Eye For Film >> Movies >> Savage Streets (1984) DVD Review
Reviewed by: David GrahamRead David Graham's film review of Savage Streets
A series of interviews with the principal players range from revealing to irritating. It's interesting to hear that veteran producer John Strong was the one who supplied the crowd-pleasing one-liners, the brutal but ridiculous dialogue that must have stopped teens in their tracks in its day, as his interview and commentary contributions mostly consist of routine back-slapping (everyone is "wonderful", and he shamelessly drops Tarantino's name in there). And come on, does he really expect us to believe he produced this schlock to offer "social commentary on anti-violence"? That sort of worthiness is never gonna wash with lines such as: "Too bad you're not double-jointed, cos if you were, you'd be able to bend over and kiss your ass goodbye!"
Linda Blair's recollections are fun to hear, the legendary actress coming across as very down-to-earth and charming, as does fellow B-movie icon Linnea Quigley, who gives perhaps the most honest account of her place in the film and showbiz in general. It's also refreshing to hear modest hard-man John Dryer admit that filming the rape scene gave him "nightmares" - you don't have to use your imagination to realise how haunting this sequence must have been for Quigley, who points out how hard it was to film without being able to make any noise at all.
Johnny Venocer seems a lot like his character - geeky, out-of-place, but likable enough to be bearable with it. The actors are all thoroughly charismatic, just about making you wish they'd gone ahead with the proposed sequel where, for no obvious reason, Brenda was meant to team up with lead hood Jake, who apparently survived his climactic torching to "make The Elephant Man look like Mel Gibson".
A trio of yak-tracks cover a lot of ground even if they tend, perhaps unavoidably, to overlap one another.

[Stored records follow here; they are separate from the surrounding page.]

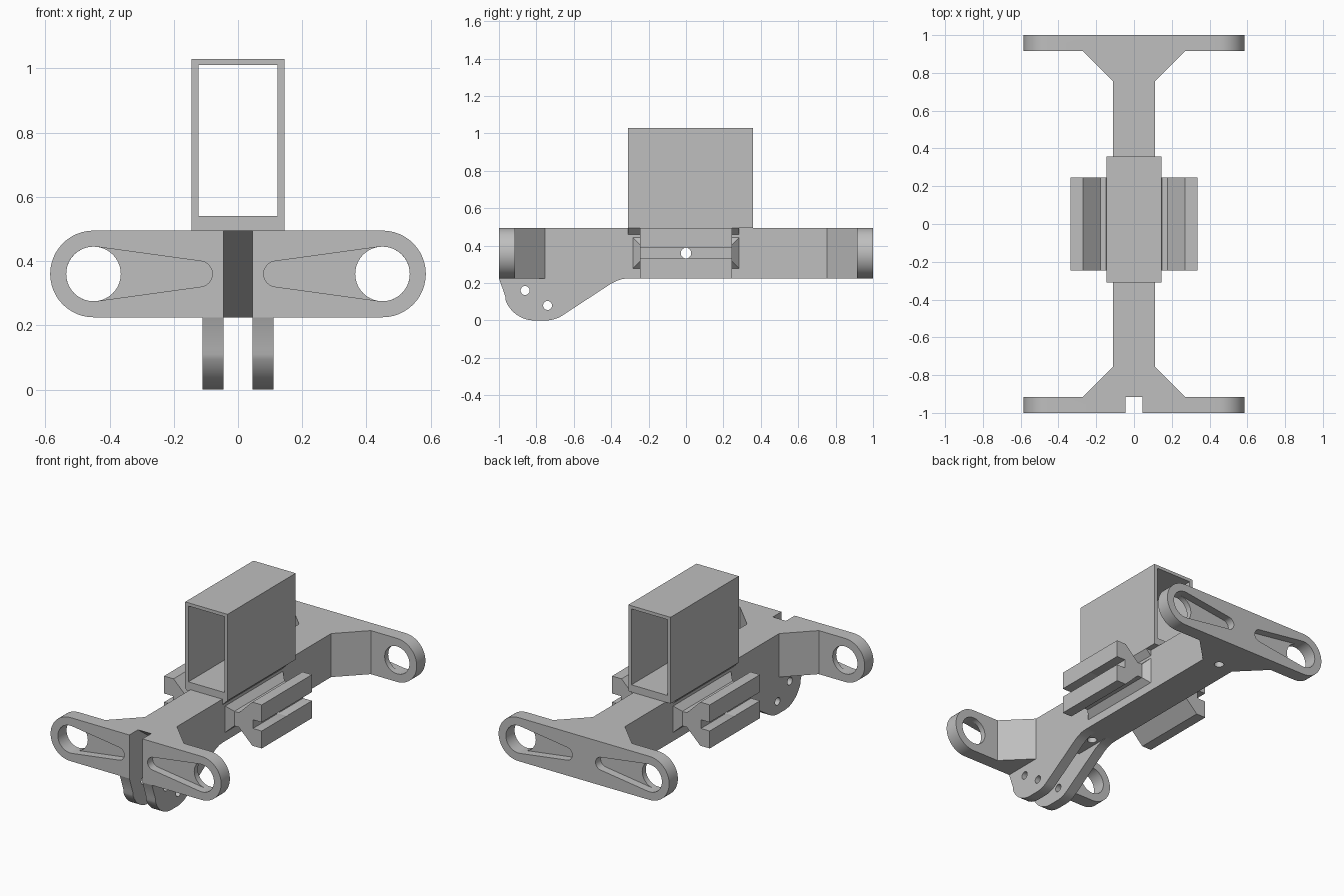
import bpy, bmesh
from math import sin, cos, pi, radians, atan2, acos
from mathutils import Vector

cube = bpy.data.objects.get("Cube")
if cube:
    bpy.data.objects.remove(cube, do_unlink=True)

grey = bpy.data.materials.new("plain grey")
grey.use_nodes = True
grey.diffuse_color = (0.52, 0.52, 0.52, 1)
grey.node_tree.nodes["Principled BSDF"].inputs["Base Color"].default_value = (0.52, 0.52, 0.52, 1)

MID = 0.36            # height of the arm axis
LOW, HIGH = 0.225, 0.495


def prism(name, pts, axis, a, b, end=None):
    """Extrude a 2D profile along an axis; end is an optional far profile."""
    place = {"x": lambda u, v, w: (w, u, v),
             "y": lambda u, v, w: (u, w, v),
             "z": lambda u, v, w: (u, v, w)}[axis]
    bm = bmesh.new()
    near = [bm.verts.new(place(u, v, a)) for u, v in pts]
    far = [bm.verts.new(place(u, v, b)) for u, v in (end or pts)]
    bm.faces.new(near)
    bm.faces.new(far[::-1])
    n = len(pts)
    for i in range(n):
        j = (i + 1) % n
        bm.faces.new((near[i], far[i], far[j], near[j]))
    bmesh.ops.recalc_face_normals(bm, faces=bm.faces)
    mesh = bpy.data.meshes.new(name)
    bm.to_mesh(mesh)
    bm.free()
    mesh.materials.append(grey)
    ob = bpy.data.objects.new(name, mesh)
    bpy.context.collection.objects.link(ob)
    return ob


def arc(cx, cy, r, a0, a1, n=24):
    return [(cx + r * cos(a0 + (a1 - a0) * i / n),
             cy + r * sin(a0 + (a1 - a0) * i / n)) for i in range(n + 1)]


def circle(cx, cy, r, n=40):
    return arc(cx, cy, r, 0, 2 * pi, n)[:-1]


def rect(u, v, cv=0.0):
    return [(-u, cv - v), (u, cv - v), (u, cv + v), (-u, cv + v)]


def combine(ob, others, op="DIFFERENCE"):
    """Apply booleans with helper solids, then remove the helpers."""
    for other in others:
        other.hide_render = True
        m = ob.modifiers.new("cut", "BOOLEAN")
        m.operation, m.solver, m.object = op, "EXACT", other
    bpy.context.view_layer.update()
    graph = bpy.context.evaluated_depsgraph_get()
    mesh = bpy.data.meshes.new_from_object(ob.evaluated_get(graph))
    ob.modifiers.clear()
    ob.data = mesh
    for other in others:
        bpy.data.objects.remove(other, do_unlink=True)


def cross_hole(y, z, r):
    return prism("hole_cutter", circle(y, z, r), "x", -0.5, 0.5)


# Main body: I-shaped plan trimmed to a rounded end profile
quarter = [(0.11, 0.755), (0.27, 0.915), (0.7, 0.915), (0.7, 1.0)]
half = [(x, -y) for x, y in quarter[::-1]] + quarter
plan = half + [(-x, -y) for x, y in half]
body = prism("body", plan, "z", 0.1, 0.6)
stadium = arc(0.45, MID, 0.135, -pi / 2, pi / 2) + arc(-0.45, MID, 0.135, pi / 2, 3 * pi / 2)
combine(body, [prism("end_trim", stadium, "y", -1.1, 1.1)], "INTERSECT")

# Arm holes with tapered pockets on the outer faces
cutters = []
lean = acos((0.085 - 0.04) / 0.33)
for sx in (1, -1):
    cutters.append(prism("arm_hole", circle(sx * 0.45, MID, 0.085), "y", -1.2, 1.2))
    drop = (arc(0.45, MID, 0.085, lean - pi, pi - lean)
            + arc(0.12, MID, 0.04, pi - lean, pi + lean))
    drop = [(sx * x, z) for x, z in drop]
    for sy in (1, -1):
        cutters.append(prism("pocket", drop, "y", sy * 0.95, sy * 1.1))

# Front slot with a floor sloping back underneath
slot = [(-1.1, 0.6), (-0.915, 0.6), (-0.915, HIGH), (-0.55, LOW), (-0.55, 0.2), (-1.1, 0.2)]
cutters.append(prism("slot", slot, "x", -0.045, 0.045))

# Side bore and blind holes underneath
cutters.append(cross_hole(0, MID, 0.028))
for y in (0.77, -0.38):
    cutters.append(prism("screw_hole", circle(0, y, 0.028), "z", 0.1, 0.33))
combine(body, cutters)

# Hanging hinge plates
lug = ([(-0.30, LOW), (-1.0, LOW), (-0.965, 0.125)]
       + arc(-0.81, 0.165, 0.165, radians(200), radians(270), 12)
       + arc(-0.75, 0.165, 0.165, radians(270), radians(302), 8)
       + [(-0.40, 0.197), (-0.37, 0.212), (-0.34, 0.222)])
for side, s in (("left", 1), ("right", -1)):
    plate = prism(side + "_hinge_plate", lug, "x", s * 0.045, s * 0.11)
    combine(plate, [cross_hole(-0.86, 0.16, 0.024), cross_hole(-0.74, 0.08, 0.024)])

# Side rails: grooved T section on a tapered root
upper = [(0.10, 0.045), (0.178, 0.045), (0.27, 0.135), (0.335, 0.135), (0.335, 0.027), (0.275, 0.027)]
section = upper + [(x, -z) for x, z in upper[::-1]]
for side, s in (("left", 1), ("right", -1)):
    rail = prism(side + "_rail", [(s * x, MID + z) for x, z in section], "y", -0.246, 0.246)
    root = prism(side + "_rail_root", rect(0.283, 0.082, MID), "x", s * 0.11, s * 0.147,
                 end=rect(0.246, 0.045, MID))
    for part in (rail, root):
        combine(part, [cross_hole(0, MID, 0.028)])

# Open box sleeve on top
sleeve = prism("box_sleeve", rect(0.145, 0.2675, 0.7625), "y", -0.31, 0.358)
combine(sleeve, [prism("sleeve_opening", rect(0.123, 0.235, 0.775), "y", -0.5, 0.5)])
prism("sleeve_chamfer", [(-0.11, 0.46), (0.11, 0.46), (0.145, HIGH), (-0.145, HIGH)],
      "y", -0.31, 0.283)

# Smooth the round walls, keep the edges crisp
bpy.ops.object.select_all(action="DESELECT")
for ob in bpy.context.collection.objects:
    if ob.type == "MESH" and grey.name in ob.data.materials:
        ob.select_set(True)
        bpy.context.view_layer.objects.active = ob
bpy.ops.object.shade_smooth_by_angle(angle=radians(25))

The main attraction is the personalities involved rather than the information they divulge; (ex-porno) director Danny Steinmann gives an especially intriguing commentary, betraying an unsavoury attitude that goes some way towards explaining the film's brazen nature (his laddish appreciation of one victim's breasts doesn't say much for the film's so-called 'feminist' subtext). It transpires he's never even seen his own film until today, so he mustn't think much of it either. He rags on some aspects that make his film memorable and insightful - aspects he had no involvement in, such as the opening sequence with Verucer secretly changing into his street-gear out of the safety of domesticity and the soundtrack that dates it so charmingly. Sometimes with special features, it's more informative to hear the opinions of an unrepentant ass-hole, so Steinmann's track makes for a suitably unflinching accompaniment to the movie.
The others feature Strong and stars, who mostly talk complementary gibberish for the duration. Getting the guys from the gang together is a nice idea, but their conversation fails to spark. It's hard to believe that four veteran actors couldn't come up with more to say to each other. To their credit, the other commentaries rarely fall silent but they're also a little unruly and excessive at times, with Sal Landi turning up twice for no good reason other than he probably had nothing else to do. A snazzy trailer is probably about as much of this film as many people will want to see but this is an undeniably generous package, giving the film the sort of five-star treatment it perhaps doesn't deserve.
Special mention, as always, is due to Arrow DVD for their newly-commissioned and entirely apt artwork, showcased along with the original designs via their customary double-sided poster and reversible sleeve. Their presentation of this cult curio is impeccable, with the film looking and sounding about as good as it probably ever will, retaining that venerable video-store vibe that might have been lost had it been given a Blu Ray restoration. The company's championing of obscure faves is always commendable but here it's a shame the actual article doesn't quite live up to their stellar treatment.Reviewed on: 01 Aug 2011